(Recorded data)
Segment Open

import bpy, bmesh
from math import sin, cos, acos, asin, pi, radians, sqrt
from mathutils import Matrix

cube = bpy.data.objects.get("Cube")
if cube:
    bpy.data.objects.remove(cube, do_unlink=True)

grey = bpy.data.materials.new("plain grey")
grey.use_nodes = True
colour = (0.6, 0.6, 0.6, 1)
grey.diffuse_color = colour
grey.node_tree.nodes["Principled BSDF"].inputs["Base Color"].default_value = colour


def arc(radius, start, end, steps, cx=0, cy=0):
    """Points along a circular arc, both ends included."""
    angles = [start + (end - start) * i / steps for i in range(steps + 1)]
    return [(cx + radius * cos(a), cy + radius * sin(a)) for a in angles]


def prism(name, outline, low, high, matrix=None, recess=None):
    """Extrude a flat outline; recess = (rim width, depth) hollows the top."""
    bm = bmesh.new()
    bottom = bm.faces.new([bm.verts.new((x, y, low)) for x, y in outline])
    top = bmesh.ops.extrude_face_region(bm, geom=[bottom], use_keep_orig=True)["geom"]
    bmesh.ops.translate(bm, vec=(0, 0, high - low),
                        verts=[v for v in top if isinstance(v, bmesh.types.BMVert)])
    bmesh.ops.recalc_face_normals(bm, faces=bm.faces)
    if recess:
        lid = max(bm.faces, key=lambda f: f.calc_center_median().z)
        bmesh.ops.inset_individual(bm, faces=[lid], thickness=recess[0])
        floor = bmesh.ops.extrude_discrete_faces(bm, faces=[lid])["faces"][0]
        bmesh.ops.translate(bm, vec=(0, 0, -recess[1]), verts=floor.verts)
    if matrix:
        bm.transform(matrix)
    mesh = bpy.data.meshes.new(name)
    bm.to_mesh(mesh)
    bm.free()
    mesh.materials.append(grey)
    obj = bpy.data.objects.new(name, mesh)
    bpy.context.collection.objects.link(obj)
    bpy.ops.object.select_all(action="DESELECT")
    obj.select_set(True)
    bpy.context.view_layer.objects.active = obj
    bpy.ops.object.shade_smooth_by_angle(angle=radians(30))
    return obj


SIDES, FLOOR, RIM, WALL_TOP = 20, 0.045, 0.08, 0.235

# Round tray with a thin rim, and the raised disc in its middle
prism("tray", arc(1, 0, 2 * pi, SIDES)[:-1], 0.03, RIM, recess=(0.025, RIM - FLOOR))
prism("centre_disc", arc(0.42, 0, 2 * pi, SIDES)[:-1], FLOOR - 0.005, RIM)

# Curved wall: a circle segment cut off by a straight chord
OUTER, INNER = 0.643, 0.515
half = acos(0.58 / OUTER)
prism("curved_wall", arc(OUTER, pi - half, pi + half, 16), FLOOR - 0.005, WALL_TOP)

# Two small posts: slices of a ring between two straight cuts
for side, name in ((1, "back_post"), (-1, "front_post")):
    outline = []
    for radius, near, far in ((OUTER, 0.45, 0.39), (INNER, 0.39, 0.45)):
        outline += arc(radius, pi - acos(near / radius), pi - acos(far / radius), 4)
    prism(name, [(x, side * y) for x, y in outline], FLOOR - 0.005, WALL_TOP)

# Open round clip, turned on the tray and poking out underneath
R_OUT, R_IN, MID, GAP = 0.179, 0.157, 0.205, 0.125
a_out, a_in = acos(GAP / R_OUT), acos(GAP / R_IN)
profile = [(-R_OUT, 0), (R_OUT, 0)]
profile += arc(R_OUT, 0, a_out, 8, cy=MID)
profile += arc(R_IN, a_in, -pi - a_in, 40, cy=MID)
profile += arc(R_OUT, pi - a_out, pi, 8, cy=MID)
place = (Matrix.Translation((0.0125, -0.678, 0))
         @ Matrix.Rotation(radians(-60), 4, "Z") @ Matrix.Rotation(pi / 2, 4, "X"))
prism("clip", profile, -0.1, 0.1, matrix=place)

Segment Closed

Requirement:
The answer must reproduce every record exactly.

Answer box:
import bpy, bmesh
from math import sin, cos, acos, asin, pi, radians, sqrt
from mathutils import Matrix

cube = bpy.data.objects.get("Cube")
if cube:
    bpy.data.objects.remove(cube, do_unlink=True)

grey = bpy.data.materials.new("plain grey")
grey.use_nodes = True
colour = (0.6, 0.6, 0.6, 1)
grey.diffuse_color = colour
grey.node_tree.nodes["Principled BSDF"].inputs["Base Color"].default_value = colour


def arc(radius, start, end, steps, cx=0, cy=0):
    """Points along a circular arc, both ends included."""
    angles = [start + (end - start) * i / steps for i in range(steps + 1)]
    return [(cx + radius * cos(a), cy + radius * sin(a)) for a in angles]


def prism(name, outline, low, high, matrix=None, recess=None):
    """Extrude a flat outline; recess = (rim width, depth) hollows the top."""
    bm = bmesh.new()
    bottom = bm.faces.new([bm.verts.new((x, y, low)) for x, y in outline])
    top = bmesh.ops.extrude_face_region(bm, geom=[bottom], use_keep_orig=True)["geom"]
    bmesh.ops.translate(bm, vec=(0, 0, high - low),
                        verts=[v for v in top if isinstance(v, bmesh.types.BMVert)])
    bmesh.ops.recalc_face_normals(bm, faces=bm.faces)
    if recess:
        lid = max(bm.faces, key=lambda f: f.calc_center_median().z)
        bmesh.ops.inset_individual(bm, faces=[lid], thickness=recess[0])
        floor = bmesh.ops.extrude_discrete_faces(bm, faces=[lid])["faces"][0]
        bmesh.ops.translate(bm, vec=(0, 0, -recess[1]), verts=floor.verts)
    if matrix:
        bm.transform(matrix)
    mesh = bpy.data.meshes.new(name)
    bm.to_mesh(mesh)
    bm.free()
    mesh.materials.append(grey)
    obj = bpy.data.objects.new(name, mesh)
    bpy.context.collection.objects.link(obj)
    bpy.ops.object.select_all(action="DESELECT")
    obj.select_set(True)
    bpy.context.view_layer.objects.active = obj
    bpy.ops.object.shade_smooth_by_angle(angle=radians(30))
    return obj


SIDES, FLOOR, RIM, WALL_TOP = 20, 0.045, 0.08, 0.235

# Round tray with a thin rim, and the raised disc in its middle
prism("tray", arc(1, 0, 2 * pi, SIDES)[:-1], 0.03, RIM, recess=(0.025, RIM - FLOOR))
prism("centre_disc", arc(0.42, 0, 2 * pi, SIDES)[:-1], FLOOR - 0.005, RIM)

# Curved wall: a circle segment cut off by a straight chord
OUTER, INNER = 0.643, 0.515
half = acos(0.58 / OUTER)
prism("curved_wall", arc(OUTER, pi - half, pi + half, 16), FLOOR - 0.005, WALL_TOP)

# Two small posts: slices of a ring between two straight cuts
for side, name in ((1, "back_post"), (-1, "front_post")):
    outline = []
    for radius, near, far in ((OUTER, 0.45, 0.39), (INNER, 0.39, 0.45)):
        outline += arc(radius, pi - acos(near / radius), pi - acos(far / radius), 4)
    prism(name, [(x, side * y) for x, y in outline], FLOOR - 0.005, WALL_TOP)

# Open round clip, turned on the tray and poking out underneath
R_OUT, R_IN, MID, GAP = 0.179, 0.157, 0.205, 0.125
a_out, a_in = acos(GAP / R_OUT), acos(GAP / R_IN)
profile = [(-R_OUT, 0), (R_OUT, 0)]
profile += arc(R_OUT, 0, a_out, 8, cy=MID)
profile += arc(R_IN, a_in, -pi - a_in, 40, cy=MID)
profile += arc(R_OUT, pi - a_out, pi, 8, cy=MID)
place = (Matrix.Translation((0.0125, -0.678, 0))
         @ Matrix.Rotation(radians(-60), 4, "Z") @ Matrix.Rotation(pi / 2, 4, "X"))
prism("clip", profile, -0.1, 0.1, matrix=place)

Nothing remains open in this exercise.